What is going on with Japanese solar?
The media has been schizophrenic on this question.
GTM just posted a story about how the country was blowing away earlier installation forecasts. But Reuters followed up last week with a story on how inexperienced Japanese developers are failing to deliver on projects.
The confusion is understandable. The Japanese government just commissioned its largest solar farm and has registered an impressive 3.3 gigawatts of solar power under its feed-in tariff to date. However, at the same time, the government is scaling back its carbon reduction targets and launching investigations into solar developers.
Reconciling these competing issues is all about providing context.
Make no mistake: The Japanese market is huge
The Japanese market is on pace to top 6 gigawatts this year. That makes it the second-largest PV market in the world, with incredible year-over-year growth of over 300 percent. We expect the Japanese market to constitute about 15 percent of global demand over the next five years.
But what about these failing developers?
Japan established an incredibly attractive feed-in tariff (FIT) of $0.43 per kilowatt-hour in 2012. In addition to being lucrative, this feed-in tariff also had virtually no requirements limiting who could apply.

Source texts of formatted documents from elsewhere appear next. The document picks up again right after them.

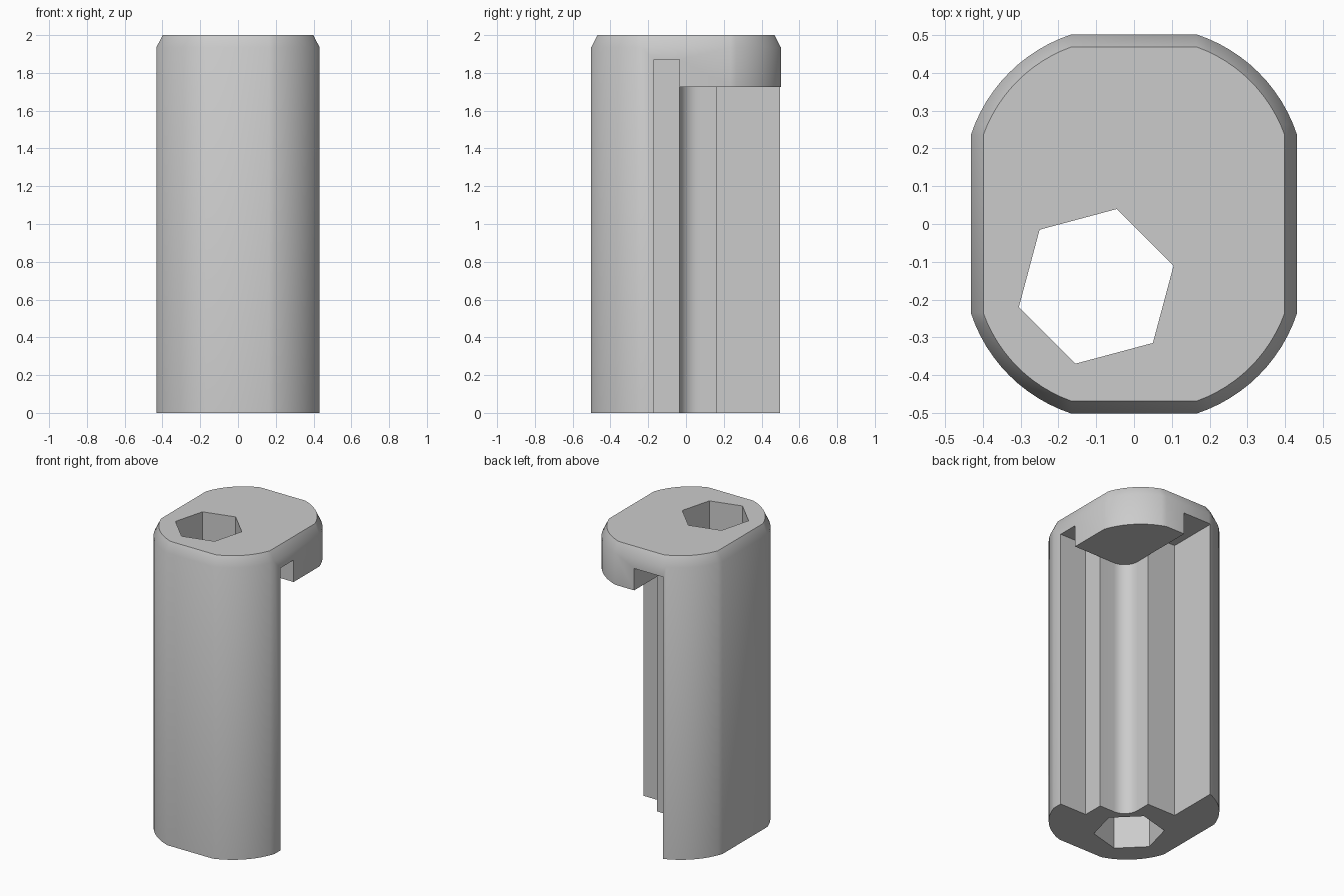
import bpy, bmesh, math

if "Cube" in bpy.data.objects:
    bpy.data.objects.remove(bpy.data.objects["Cube"], do_unlink=True)

HALF_X, HALF_Y, HEIGHT = 0.432, 0.5, 2.0
FLANGE_Z, SLOT_Z = 1.725, 1.87

grey = bpy.data.materials.new("plain grey")
grey.use_nodes = True
colour = (0.6, 0.6, 0.6, 1)
grey.diffuse_color = colour
grey.node_tree.nodes["Principled BSDF"].inputs["Base Color"].default_value = colour


def loft(name, layers):
    """Solid from a stack of (outline, z) layers with equal point counts."""
    bm = bmesh.new()
    rings = [[bm.verts.new((x, y, z)) for x, y in pts] for pts, z in layers]
    bm.faces.new(rings[0])
    bm.faces.new(rings[-1])
    n = len(rings[0])
    for low, high in zip(rings, rings[1:]):
        for i in range(n):
            j = (i + 1) % n
            bm.faces.new((low[i], low[j], high[j], high[i]))
    bmesh.ops.recalc_face_normals(bm, faces=bm.faces[:])
    mesh = bpy.data.meshes.new(name)
    bm.to_mesh(mesh)
    bm.free()
    mesh.materials.append(grey)
    obj = bpy.data.objects.new(name, mesh)
    bpy.context.collection.objects.link(obj)
    return obj


def arc(cx, cy, r, start, end, steps):
    return [(cx + r * math.cos(start + (end - start) * i / steps),
             cy + r * math.sin(start + (end - start) * i / steps))
            for i in range(steps + 1)]


def outline(inset):
    """Rectangle with broad round corners that meet the flats at a slight angle."""
    cx, cy = 0.036, 0.106
    dx, dy = HALF_X - inset - cx, 0.129
    a = math.atan2(dy, dx)
    corner = arc(cx, cy, math.hypot(dx, dy), a, math.pi / 2 - a, 12)
    half = corner + [(-x, y) for x, y in reversed(corner)]
    return half + [(-x, -y) for x, y in half]


def box(x0, x1, y0, y1):
    return [(x0, y0), (x1, y0), (x1, y1), (x0, y1)]


# Main block with a chamfered top
body = loft("slotted_body", [(outline(0), 0), (outline(0), HEIGHT - 0.065),
                             (outline(0.033), HEIGHT)])

# Channel below the flange, with a rounded inner corner
fillet = arc(0.128, 0.065, 0.1, math.pi, math.pi * 1.5, 10)
channel = fillet + [(1, -0.035), (1, 1), (0.028, 1)]

# Through hole with six sides
hexagon = arc(-0.1, -0.165, 0.212, math.radians(15), math.radians(315), 5)

# Cutters: side slot, back slot, channel and hole
cuts = [("side_slot", box(0.236, 1, -0.17, -0.035), SLOT_Z),
        ("back_slot", box(-0.18, 0.028, 0.165, 1), SLOT_Z),
        ("channel", channel, FLANGE_Z),
        ("hex_hole", hexagon, HEIGHT + 1)]

bpy.context.view_layer.objects.active = body
for name, profile, top in cuts:
    cutter = loft(name, [(profile, -1), (profile, top)])
    cutter.hide_render = True
    mod = body.modifiers.new(name, 'BOOLEAN')
    mod.operation = 'DIFFERENCE'
    mod.solver = 'EXACT'
    mod.object = cutter
    bpy.ops.object.modifier_apply(modifier=name)
    bpy.data.objects.remove(cutter, do_unlink=True)

# Smooth the round walls, keep the cut edges crisp
bpy.ops.object.select_all(action='DESELECT')
body.select_set(True)
bpy.context.view_layer.objects.active = body
bpy.ops.object.shade_smooth_by_angle(angle=math.radians(30))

The rationale here was simple: the Japanese government was seeking to fill a massive capacity shortfall left from powering down the country’s nuclear fleet, and they needed that capacity as quickly as possible.